The worldwide market for bioinformatics is expected to reach $1.7 billion by 2006, driven by bioinformatic technologies that decrease the time and money required for drug discovery and development. Emerging bioinformatic applications could reduce the cost of drug discovery by 33% and also accelerate the process by 2 years, according to a new Front Line Strategic Market Report entitled Bioinformatics, A Strategic Market Analysis.
Consisting of the content, analysis software, and IT infrastructure provider segments, bioinformatics will grow at a compound annual growth rate (CAGR) of 20%, with the largest growth in the analysis software segment. Large volume data mining and the need for analysis and visualization tools to support complex analysis, such as relationship modeling, will drive the $202 million analysis software segment to grow to $634 million in 2006.
One of the biggest questions facing users of bioinformatics is whether to purchase content or technologies from commercial vendors, or to develop tools in-house to meet the company's specific needs. Front Line estimates that pharmaceutical and biotechnology companies will continue to allocate 60% of their total bioinformatics spending to commercial vendors, totaling $1.1 billion in 2006.
Currently, companies allocate the largest share of their bioinformatics budgets to content, spending $225 million in 2001, and doubling to $445 million in 2006 as the availability of comprehensive and annotated data sets increases. Leading content suppliers include Celera, which provides genome data for DNA sequencing, and Incyte, which provides gene expression data.
While genomics currently represents the largest application segment for bioinformatics spending, the most significant growth opportunities are presented in proteomics and pharmacogenomics, which will account for $469 million and $351 million in 2006, respectively. Specifically, proteomics will grow at a 39% CAGR through 2006, given that it is the most direct way of identifying and studying drug targets. In addition, pharmacogenomics will grow at a 38% CAGR, enabling the development of therapeutics tailored to patients' genetic profiles. Tempering the growth will be a lack of standard data formats, the lack of common protocols, and interoperable technologies. This will present a significant barrier for end-users when it comes time to integrate data from various sources.

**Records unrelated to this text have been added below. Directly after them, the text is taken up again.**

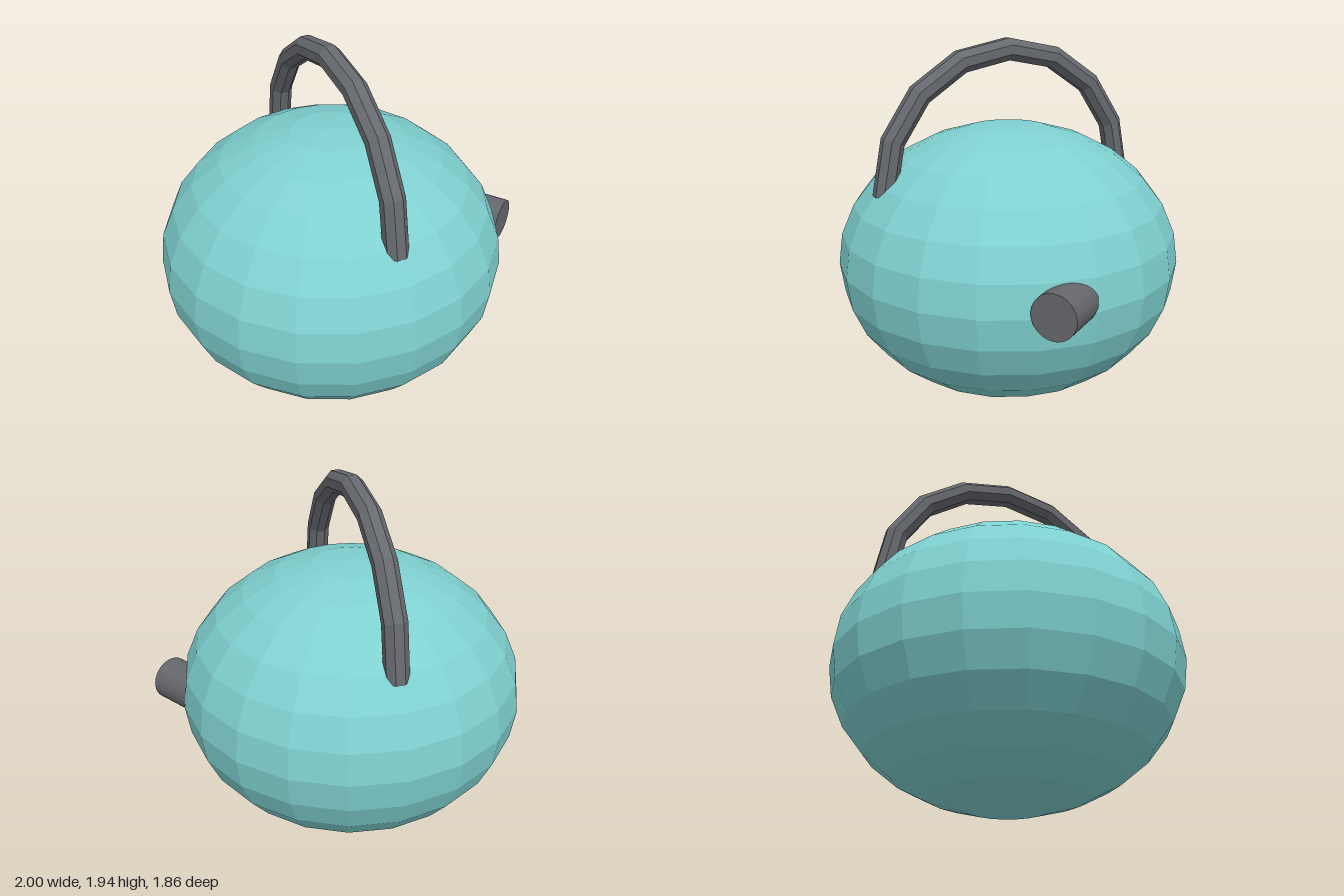
import * as THREE from 'three';

const CX = -0.067; // x of the body's axis

export function createModel() {
  const model = new THREE.Group();
  const add = (name, geometry, color) => {
    const material = new THREE.MeshStandardMaterial({ color, flatShading: true });
    const mesh = new THREE.Mesh(geometry, material);
    mesh.name = name;
    model.add(mesh);
    return mesh;
  };

  // Squashed faceted sphere
  const body = add('body', new THREE.SphereGeometry(0.932, 20, 14), 0x7fd0d0);
  body.scale.y = 0.8;
  body.position.set(CX, 0.75, 0);

  // Half ring with an octagonal section, flat side outward
  const section = [];
  for (let i = 0; i <= 8; i++) {
    const a = ((i + 0.5) * Math.PI) / 4;
    section.push(new THREE.Vector2(0.706 + 0.0625 * Math.cos(a), 0.0625 * Math.sin(a)));
  }
  const arch = new THREE.LatheGeometry(section, 8, 0, Math.PI).rotateZ(Math.PI / 2);
  const handle = add('handle', arch, 0x66696e);
  handle.material.side = THREE.DoubleSide;
  handle.position.set(CX, 1.178, 0);

  // Short spout, turned between the front and the left, its inner end sunk in the body
  const length = 0.42;
  const direction = new THREE.Vector3(0.56, 0, 0.83).normalize();
  const spout = add('spout', new THREE.CylinderGeometry(0.116, 0.116, length, 32), 0x66676c);
  spout.quaternion.setFromUnitVectors(new THREE.Vector3(0, 1, 0), direction);
  spout.position.set(0.9, 0.79, 0.268).addScaledVector(direction, -length / 2);

  return model;
}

Nonetheless, pharmaceutical and biotechnology companies will continue to seek tools to aid them in identifying relationships across biological data types. As bioinformatics is more widely applied to discovery and development, end-users will adopt solutions that streamline the access, tracking, interpretation and sharing of data from disparate sources and data types, with minimal impact on resources.